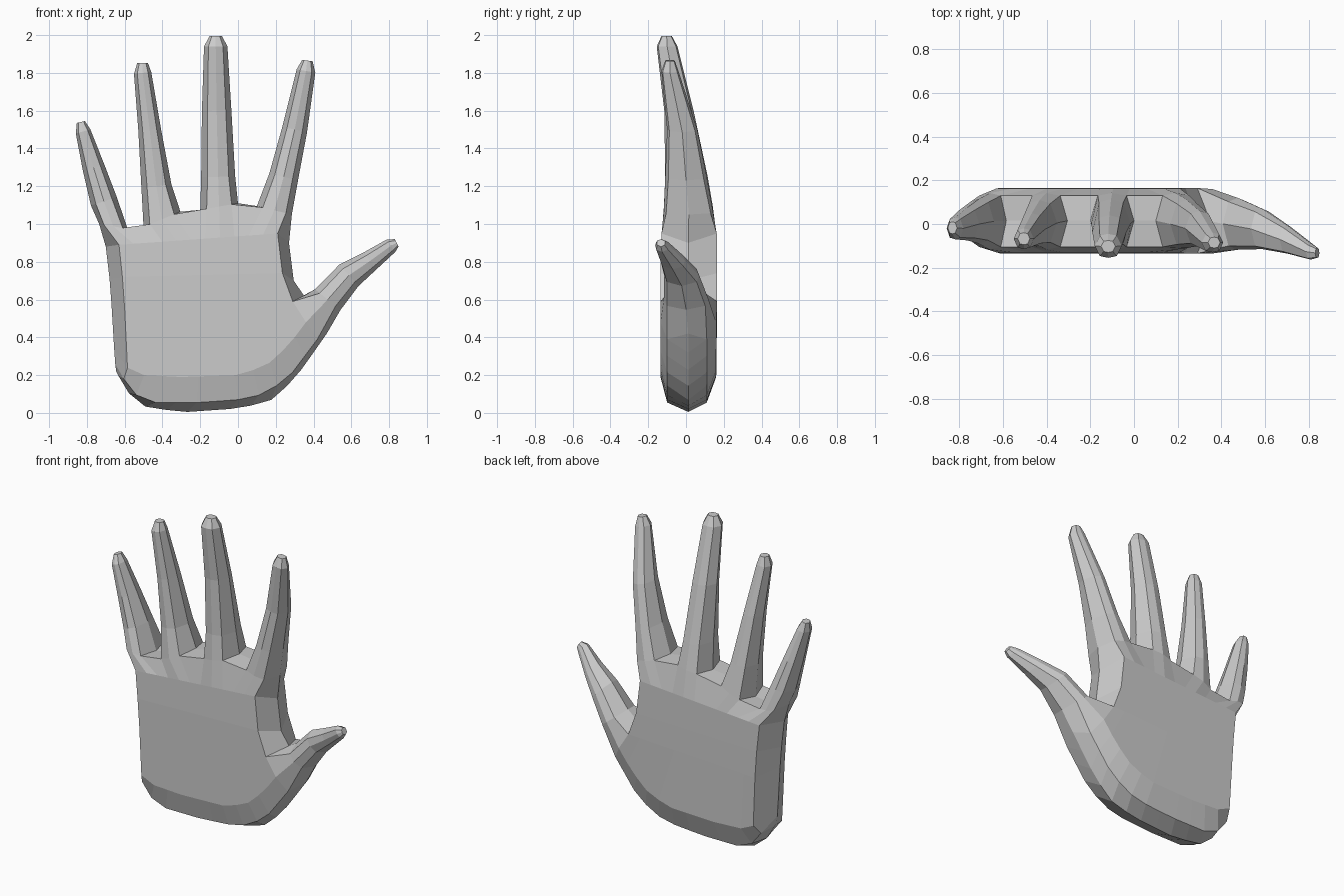
import bpy, bmesh
from mathutils import Vector

if "Cube" in bpy.data.objects:
    bpy.data.objects.remove(bpy.data.objects["Cube"])

bm = bmesh.new()
N = 12          # palm columns: three per finger
MID_Y = 0.012   # depth of the side edge of the palm


def vert(x, z, y):
    return bm.verts.new((x, y, z))


def resample(points, n):
    """n evenly spaced points along a polyline"""
    pts = [Vector(p) for p in points]
    dist = [0.0]
    for a, b in zip(pts, pts[1:]):
        dist.append(dist[-1] + (b - a).length)
    out = []
    for i in range(n):
        d = dist[-1] * i / (n - 1)
        k = 0
        while k < len(pts) - 2 and dist[k + 1] < d:
            k += 1
        out.append(pts[k].lerp(pts[k + 1], (d - dist[k]) / (dist[k + 1] - dist[k])))
    return out


def palm_ring(line, left, right, yf, yb):
    pts = resample(line, N)
    return {"f": [vert(p.x, p.y, yf) for p in pts],
            "b": [vert(p.x, p.y, yb) for p in pts],
            "L": vert(*left, MID_Y),
            "R": vert(*right, MID_Y) if right else None}


def bridge(a, b):
    """quads between two closed loops of equal length"""
    n = len(a)
    for i in range(n):
        j = (i + 1) % n
        bm.faces.new((a[i], a[j], b[j], b[i]))


def grow_digit(base, start, stations):
    """eight-sided tapering digit; stations are (x, z, half width, y front, y back)"""
    centres = [Vector(start)] + [Vector(s[:2]) for s in stations]
    prev = base
    for i, (x, z, w, yf, yb) in enumerate(stations, 1):
        d = (centres[min(i + 1, len(stations))] - centres[i - 1]).normalized()
        side = Vector((d.y, -d.x)) * w
        ym, h = (yf + yb) / 2, (yb - yf) / 2
        ring = []
        for s, t in ((-1, 0), (-.62, -.85), (0, -1), (.62, -.85),
                     (1, 0), (.62, .85), (0, 1), (-.62, .85)):
            ring.append(vert(x + side.x * s, z + side.y * s, ym + h * t))
        bridge(prev, ring)
        prev = ring
    bm.faces.new(prev)


# Palm rings, from the bottom edge up to the knuckles
rings = [
    palm_ring([(-.635, .2), (-.575, .1), (-.5, .035), (-.3, .003), (.02, .025),
               (.18, .07), (.3, .18), (.4, .32)], (-.645, .22), (.47, .42), MID_Y, MID_Y),
    palm_ring([(-.605, .18), (-.55, .1), (-.45, .055), (-.2, .055), (0, .07),
               (.14, .1), (.27, .19), (.42, .39)], (-.65, .26), (.47, .42), -.10, .11),
    palm_ring([(-.585, .24), (-.5, .2), (-.3, .19), (0, .2), (.15, .25),
               (.27, .36), (.36, .48)], (-.655, .33), None, -.135, .16),
    palm_ring([(-.6, .55), (.29, .59)], (-.67, .58), (.35, .62), -.135, .165),
    palm_ring([(-.612, .72), (.235, .74)], (-.68, .71), (.295, .7), -.135, .165),
    palm_ring([(-.63, .89), (.21, .95)], (-.7, .88), (.27, .9), -.13, .163),
]

# Finger bases: left and right points on the web line
bases = [((-.735, 1.0), (-.585, .975)), ((-.5, .985), (-.305, 1.065)),
         ((-.2, 1.075), (0, 1.11)), ((.1, 1.095), (.285, 1.05))]
top = {"f": [], "b": [], "webs": []}
for l, r in bases:
    l, r = Vector(l), Vector(r)
    for t, y in ((.17, 0), (.5, .012), (.83, 0)):
        p = l.lerp(r, t)
        top["f"].append(vert(p.x, p.y, -.105 - y))
        top["b"].append(vert(p.x, p.y, .13 + y))
    top["webs"].append((vert(*l, .015), vert(*r, .015)))
top["L"], top["R"] = top["webs"][0][0], top["webs"][-1][1]
rings.append(top)

# Palm skin, leaving the thumb opening between rings 1 and 3
for k, (a, b) in enumerate(zip(rings, rings[1:])):
    for s in "fb":
        for j in range(N - 1):
            bm.faces.new((a[s][j], a[s][j + 1], b[s][j + 1], b[s][j]))
        bm.faces.new((a["L"], a[s][0], b[s][0], b["L"]))
        if k not in (1, 2):
            bm.faces.new((a[s][-1], a["R"], b["R"], b[s][-1]))

# Webs between the fingers
for i in range(3):
    r, l = top["webs"][i][1], top["webs"][i + 1][0]
    for s in "fb":
        bm.faces.new((top[s][3 * i + 2], top[s][3 * i + 3], l, r))

# Fingers: little, ring, middle, index
fingers = [
    [(-.71, 1.12, .072, -.09, .115), (-.765, 1.3, .059, -.075, .075),
     (-.82, 1.49, .04, -.07, .03), (-.832, 1.54, .022, -.045, .01)],
    [(-.432, 1.2, .08, -.1, .11), (-.468, 1.5, .06, -.1, .05),
     (-.505, 1.8, .046, -.115, -.02), (-.505, 1.853, .028, -.095, -.04)],
    [(-.105, 1.25, .09, -.11, .115), (-.113, 1.6, .078, -.115, .04),
     (-.118, 1.94, .062, -.155, -.045), (-.118, 1.995, .033, -.13, -.075)],
    [(.242, 1.25, .078, -.11, .11), (.3, 1.5, .067, -.1, .06),
     (.36, 1.81, .05, -.13, -.04), (.367, 1.865, .028, -.11, -.06)],
]
for i, stations in enumerate(fingers):
    f, b = top["f"][3 * i:3 * i + 3], top["b"][3 * i:3 * i + 3]
    l, r = top["webs"][i]
    start = (Vector(bases[i][0]) + Vector(bases[i][1])) / 2
    grow_digit([l] + f + [r] + b[::-1], start, stations)

# Thumb, grown from the opening in the palm side
lo, md, hi = rings[1:4]
grow_digit([hi["R"], hi["f"][-1], md["f"][-1], lo["f"][-1],
            lo["R"], lo["b"][-1], md["b"][-1], hi["b"][-1]], (.39, .48),
           [(.475, .6, .087, -.118, .12), (.587, .728, .076, -.115, .07),
            (.7, .805, .056, -.135, -.005), (.81, .885, .04, -.163, -.09),
            (.84, .9, .022, -.155, -.11)])

# Finish the mesh
bmesh.ops.remove_doubles(bm, verts=bm.verts, dist=.0005)
bmesh.ops.recalc_face_normals(bm, faces=bm.faces)
mesh = bpy.data.meshes.new("hand")
bm.to_mesh(mesh)
bm.free()
hand = bpy.data.objects.new("hand", mesh)
bpy.context.collection.objects.link(hand)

........

**Problem requirements:** The goal is an exact reprint of the entries, leaving out the pictures.

**Solution for this exercise:**
import bpy, bmesh
from mathutils import Vector

if "Cube" in bpy.data.objects:
    bpy.data.objects.remove(bpy.data.objects["Cube"])

bm = bmesh.new()
N = 12          # palm columns: three per finger
MID_Y = 0.012   # depth of the side edge of the palm


def vert(x, z, y):
    return bm.verts.new((x, y, z))


def resample(points, n):
    """n evenly spaced points along a polyline"""
    pts = [Vector(p) for p in points]
    dist = [0.0]
    for a, b in zip(pts, pts[1:]):
        dist.append(dist[-1] + (b - a).length)
    out = []
    for i in range(n):
        d = dist[-1] * i / (n - 1)
        k = 0
        while k < len(pts) - 2 and dist[k + 1] < d:
            k += 1
        out.append(pts[k].lerp(pts[k + 1], (d - dist[k]) / (dist[k + 1] - dist[k])))
    return out


def palm_ring(line, left, right, yf, yb):
    pts = resample(line, N)
    return {"f": [vert(p.x, p.y, yf) for p in pts],
            "b": [vert(p.x, p.y, yb) for p in pts],
            "L": vert(*left, MID_Y),
            "R": vert(*right, MID_Y) if right else None}


def bridge(a, b):
    """quads between two closed loops of equal length"""
    n = len(a)
    for i in range(n):
        j = (i + 1) % n
        bm.faces.new((a[i], a[j], b[j], b[i]))


def grow_digit(base, start, stations):
    """eight-sided tapering digit; stations are (x, z, half width, y front, y back)"""
    centres = [Vector(start)] + [Vector(s[:2]) for s in stations]
    prev = base
    for i, (x, z, w, yf, yb) in enumerate(stations, 1):
        d = (centres[min(i + 1, len(stations))] - centres[i - 1]).normalized()
        side = Vector((d.y, -d.x)) * w
        ym, h = (yf + yb) / 2, (yb - yf) / 2
        ring = []
        for s, t in ((-1, 0), (-.62, -.85), (0, -1), (.62, -.85),
                     (1, 0), (.62, .85), (0, 1), (-.62, .85)):
            ring.append(vert(x + side.x * s, z + side.y * s, ym + h * t))
        bridge(prev, ring)
        prev = ring
    bm.faces.new(prev)


# Palm rings, from the bottom edge up to the knuckles
rings = [
    palm_ring([(-.635, .2), (-.575, .1), (-.5, .035), (-.3, .003), (.02, .025),
               (.18, .07), (.3, .18), (.4, .32)], (-.645, .22), (.47, .42), MID_Y, MID_Y),
    palm_ring([(-.605, .18), (-.55, .1), (-.45, .055), (-.2, .055), (0, .07),
               (.14, .1), (.27, .19), (.42, .39)], (-.65, .26), (.47, .42), -.10, .11),
    palm_ring([(-.585, .24), (-.5, .2), (-.3, .19), (0, .2), (.15, .25),
               (.27, .36), (.36, .48)], (-.655, .33), None, -.135, .16),
    palm_ring([(-.6, .55), (.29, .59)], (-.67, .58), (.35, .62), -.135, .165),
    palm_ring([(-.612, .72), (.235, .74)], (-.68, .71), (.295, .7), -.135, .165),
    palm_ring([(-.63, .89), (.21, .95)], (-.7, .88), (.27, .9), -.13, .163),
]

# Finger bases: left and right points on the web line
bases = [((-.735, 1.0), (-.585, .975)), ((-.5, .985), (-.305, 1.065)),
         ((-.2, 1.075), (0, 1.11)), ((.1, 1.095), (.285, 1.05))]
top = {"f": [], "b": [], "webs": []}
for l, r in bases:
    l, r = Vector(l), Vector(r)
    for t, y in ((.17, 0), (.5, .012), (.83, 0)):
        p = l.lerp(r, t)
        top["f"].append(vert(p.x, p.y, -.105 - y))
        top["b"].append(vert(p.x, p.y, .13 + y))
    top["webs"].append((vert(*l, .015), vert(*r, .015)))
top["L"], top["R"] = top["webs"][0][0], top["webs"][-1][1]
rings.append(top)

# Palm skin, leaving the thumb opening between rings 1 and 3
for k, (a, b) in enumerate(zip(rings, rings[1:])):
    for s in "fb":
        for j in range(N - 1):
            bm.faces.new((a[s][j], a[s][j + 1], b[s][j + 1], b[s][j]))
        bm.faces.new((a["L"], a[s][0], b[s][0], b["L"]))
        if k not in (1, 2):
            bm.faces.new((a[s][-1], a["R"], b["R"], b[s][-1]))

# Webs between the fingers
for i in range(3):
    r, l = top["webs"][i][1], top["webs"][i + 1][0]
    for s in "fb":
        bm.faces.new((top[s][3 * i + 2], top[s][3 * i + 3], l, r))

# Fingers: little, ring, middle, index
fingers = [
    [(-.71, 1.12, .072, -.09, .115), (-.765, 1.3, .059, -.075, .075),
     (-.82, 1.49, .04, -.07, .03), (-.832, 1.54, .022, -.045, .01)],
    [(-.432, 1.2, .08, -.1, .11), (-.468, 1.5, .06, -.1, .05),
     (-.505, 1.8, .046, -.115, -.02), (-.505, 1.853, .028, -.095, -.04)],
    [(-.105, 1.25, .09, -.11, .115), (-.113, 1.6, .078, -.115, .04),
     (-.118, 1.94, .062, -.155, -.045), (-.118, 1.995, .033, -.13, -.075)],
    [(.242, 1.25, .078, -.11, .11), (.3, 1.5, .067, -.1, .06),
     (.36, 1.81, .05, -.13, -.04), (.367, 1.865, .028, -.11, -.06)],
]
for i, stations in enumerate(fingers):
    f, b = top["f"][3 * i:3 * i + 3], top["b"][3 * i:3 * i + 3]
    l, r = top["webs"][i]
    start = (Vector(bases[i][0]) + Vector(bases[i][1])) / 2
    grow_digit([l] + f + [r] + b[::-1], start, stations)

# Thumb, grown from the opening in the palm side
lo, md, hi = rings[1:4]
grow_digit([hi["R"], hi["f"][-1], md["f"][-1], lo["f"][-1],
            lo["R"], lo["b"][-1], md["b"][-1], hi["b"][-1]], (.39, .48),
           [(.475, .6, .087, -.118, .12), (.587, .728, .076, -.115, .07),
            (.7, .805, .056, -.135, -.005), (.81, .885, .04, -.163, -.09),
            (.84, .9, .022, -.155, -.11)])

# Finish the mesh
bmesh.ops.remove_doubles(bm, verts=bm.verts, dist=.0005)
bmesh.ops.recalc_face_normals(bm, faces=bm.faces)
mesh = bpy.data.meshes.new("hand")
bm.to_mesh(mesh)
bm.free()
hand = bpy.data.objects.new("hand", mesh)
bpy.context.collection.objects.link(hand)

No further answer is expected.